Because of this, we saw that 30 per cent of the population put their money in all kinds of things. So real estate was a big one, but Bitcoin went up. All these “meme stocks” from GameStop to AMC went up. Old hockey cards absolutely escalated in value. Because you have all these people with essentially too much money and too much free time on their hands, and they’re kind of bored, they need to park that money somewhere. And a whole bunch of them decided, “Hey, you know what, I’m gonna buy a place in cottage country” or “I’m gonna buy this second house; I’m gonna get into the real-estate market.” So that drove a lot of this — there were more people buying and selling. And they could make much bigger offers because of savings rates and low interest rates.
Of course a lot of people did lose their jobs, which is why CERB and other income-support programs were so important - like a super-sized version of EI. Having household income drop to match the plunge in spending would have been disastrous.

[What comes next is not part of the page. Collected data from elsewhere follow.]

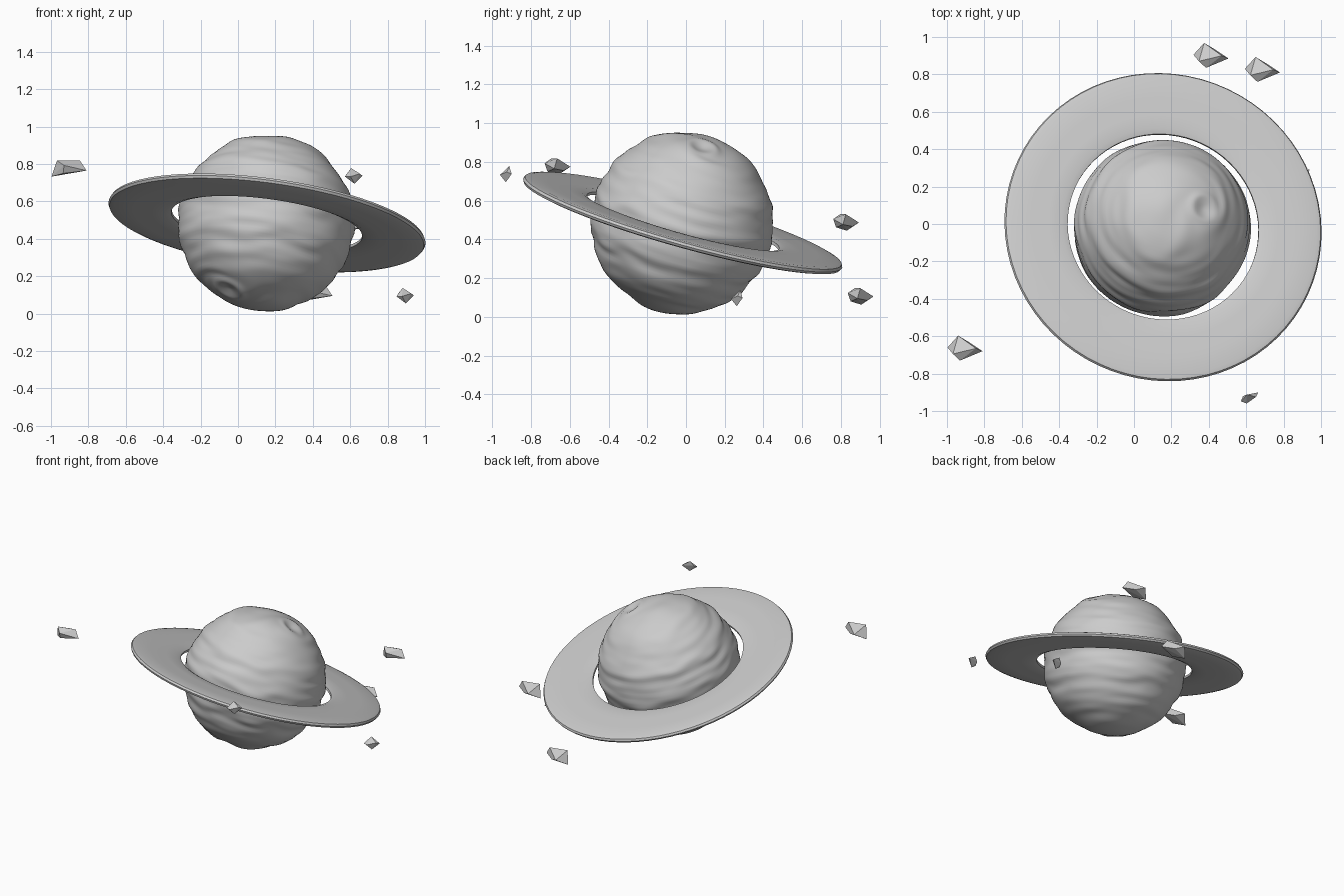
import bpy, bmesh, math
from mathutils import Vector, noise

if "Cube" in bpy.data.objects:
    bpy.data.objects.remove(bpy.data.objects["Cube"])

CENTER = Vector((0.15, -0.02, 0.485))
AXIS = Vector((0.136, 0.28, 1.0)).normalized()
TILT = Vector((0, 0, 1)).rotation_difference(AXIS)

grey = bpy.data.materials.new("stone_grey")
grey.diffuse_color = (0.6, 0.6, 0.6, 1)
grey.use_nodes = True
grey.node_tree.nodes["Principled BSDF"].inputs["Base Color"].default_value = grey.diffuse_color


def finish(bm, name, loc, angle=None):
    bmesh.ops.recalc_face_normals(bm, faces=bm.faces)
    mesh = bpy.data.meshes.new(name)
    bm.to_mesh(mesh)
    bm.free()
    mesh.materials.append(grey)
    ob = bpy.data.objects.new(name, mesh)
    ob.location = loc
    bpy.context.collection.objects.link(ob)
    if angle:
        bpy.ops.object.select_all(action='DESELECT')
        ob.select_set(True)
        bpy.context.view_layer.objects.active = ob
        bpy.ops.object.shade_smooth_by_angle(angle=math.radians(angle))
    return ob


# Planet: sphere with wavy cloud bands and two swirling storms
STORMS = [(Vector((0.23, 0.11, 0.40)).normalized(), 0.15),
          (Vector((-0.20, -0.23, -0.36)).normalized(), 0.16)]


def relief(n):
    p = n.copy()
    bump = 0.0
    for c, size in STORMS:
        a = n.angle(c)
        twist = 1.6 * math.exp(-(a / 0.3) ** 2)
        along = c * p.dot(c)
        p = along + (p - along) * math.cos(twist) + c.cross(p) * math.sin(twist)
        bump += 0.007 * math.exp(-((a - size) / 0.05) ** 2)
        bump -= 0.012 * math.exp(-(a / 0.08) ** 2)
    d = p.dot(AXIS)
    warp = noise.noise(p * 2.2) * 1.5
    bands = math.sin(17 * d + warp) + 0.5 * math.sin(31 * d + 2 * warp)
    streaks = noise.noise(Vector((p.x * 2, p.y * 2, d * 11)))
    return bump + 0.0035 * bands + 0.006 * streaks


bm = bmesh.new()
bmesh.ops.create_uvsphere(bm, u_segments=144, v_segments=96, radius=1)
for v in bm.verts:
    n = (TILT @ v.co).normalized()
    v.co = n * (0.47 + relief(n))
finish(bm, "planet", CENTER, 60)

# Ring: flat bevelled section turned around the tilted axis
PROFILE = [(0.515, 0.008), (0.545, 0.018), (0.62, 0.019), (0.72, 0.02),
           (0.825, 0.019), (0.848, 0.013), (0.855, 0.0)]
section = PROFILE + [(r, -h) for r, h in reversed(PROFILE[:-1])]
SEGMENTS = 72
bm = bmesh.new()
loops = []
for i in range(SEGMENTS):
    t = math.tau * i / SEGMENTS
    loops.append([bm.verts.new(TILT @ Vector((r * math.cos(t), r * math.sin(t), h)))
                  for r, h in section])
for i in range(SEGMENTS):
    a, b = loops[i], loops[(i + 1) % SEGMENTS]
    for j in range(len(section)):
        k = (j + 1) % len(section)
        bm.faces.new((a[j], b[j], b[k], a[k]))
finish(bm, "ring", CENTER + Vector((0.005, 0.003, 0)), 25)

# Drifting rocks: angular hulls, three large and two small
BIG = [(0.095, -0.015, -0.01), (-0.092, 0.005, -0.042), (-0.063, -0.03, 0.043),
       (0.06, 0.0, 0.043), (-0.035, 0.068, 0.0), (-0.025, -0.065, 0.018),
       (-0.03, -0.05, -0.025), (0.02, 0.035, -0.02)]
SMALL = [(-0.045, -0.018, -0.005), (-0.012, 0.018, 0.04), (0.048, 0.03, 0.0),
         (0.005, 0.0, -0.043), (-0.015, -0.03, -0.005), (0.035, 0.005, 0.01),
         (-0.035, 0.01, 0.01)]


def rock(name, points, loc):
    bm = bmesh.new()
    for p in points:
        bm.verts.new(p)
    hull = bmesh.ops.convex_hull(bm, input=bm.verts[:])
    loose = [g for g in hull["geom_interior"] if isinstance(g, bmesh.types.BMVert)]
    bmesh.ops.delete(bm, geom=loose, context='VERTS')
    finish(bm, name, loc)


for i, loc in enumerate([(-0.905, -0.665, 0.775), (0.41, 0.9, 0.105),
                         (0.685, 0.825, 0.487)]):
    rock(f"large_rock_{i + 1}", BIG, loc)
for i, loc in enumerate([(0.617, -0.93, 0.738), (0.892, 0.262, 0.098)]):
    rock(f"small_rock_{i + 1}", SMALL, loc)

But now that there's been this giant surge in savings, pushing up real estate prices, what do we need to do to make home ownership more affordable?
On the supply side, what we want is something more like Atlanta, where demand for housing leads to a lot more construction and flat prices, rather than San Francisco, where demand for housing results in high prices while construction stays flat. See the graph from Glaeser and Gyourko 2018. People move where the jobs are, and Covid has untethered a lot of jobs from expensive cities like Toronto and Vancouver, so it makes sense to build more housing where people have moved, for example by allowing more "missing-middle" housing. This won't necessarily be easy: municipal governments are wary of adding more housing (because of opposition from local homeowners concerned about anything that could affect their most valuable asset), and provincial governments have the power to override them but are reluctant to do so.
On the demand side, the risk is that you get a "natural Ponzi scheme" (Robert Shiller), like in the pre-2008 housing crash in the US, where an initial rise in house prices leads to more and more people piling into the market and driving prices up further. In normal times, the price-to-rent ratio should be stable. The higher it goes, the more unsustainable prices become. To counteract this, you probably want to tighten credit, for example by requiring higher down payments (a lower loan-to-value ratio) for investment properties.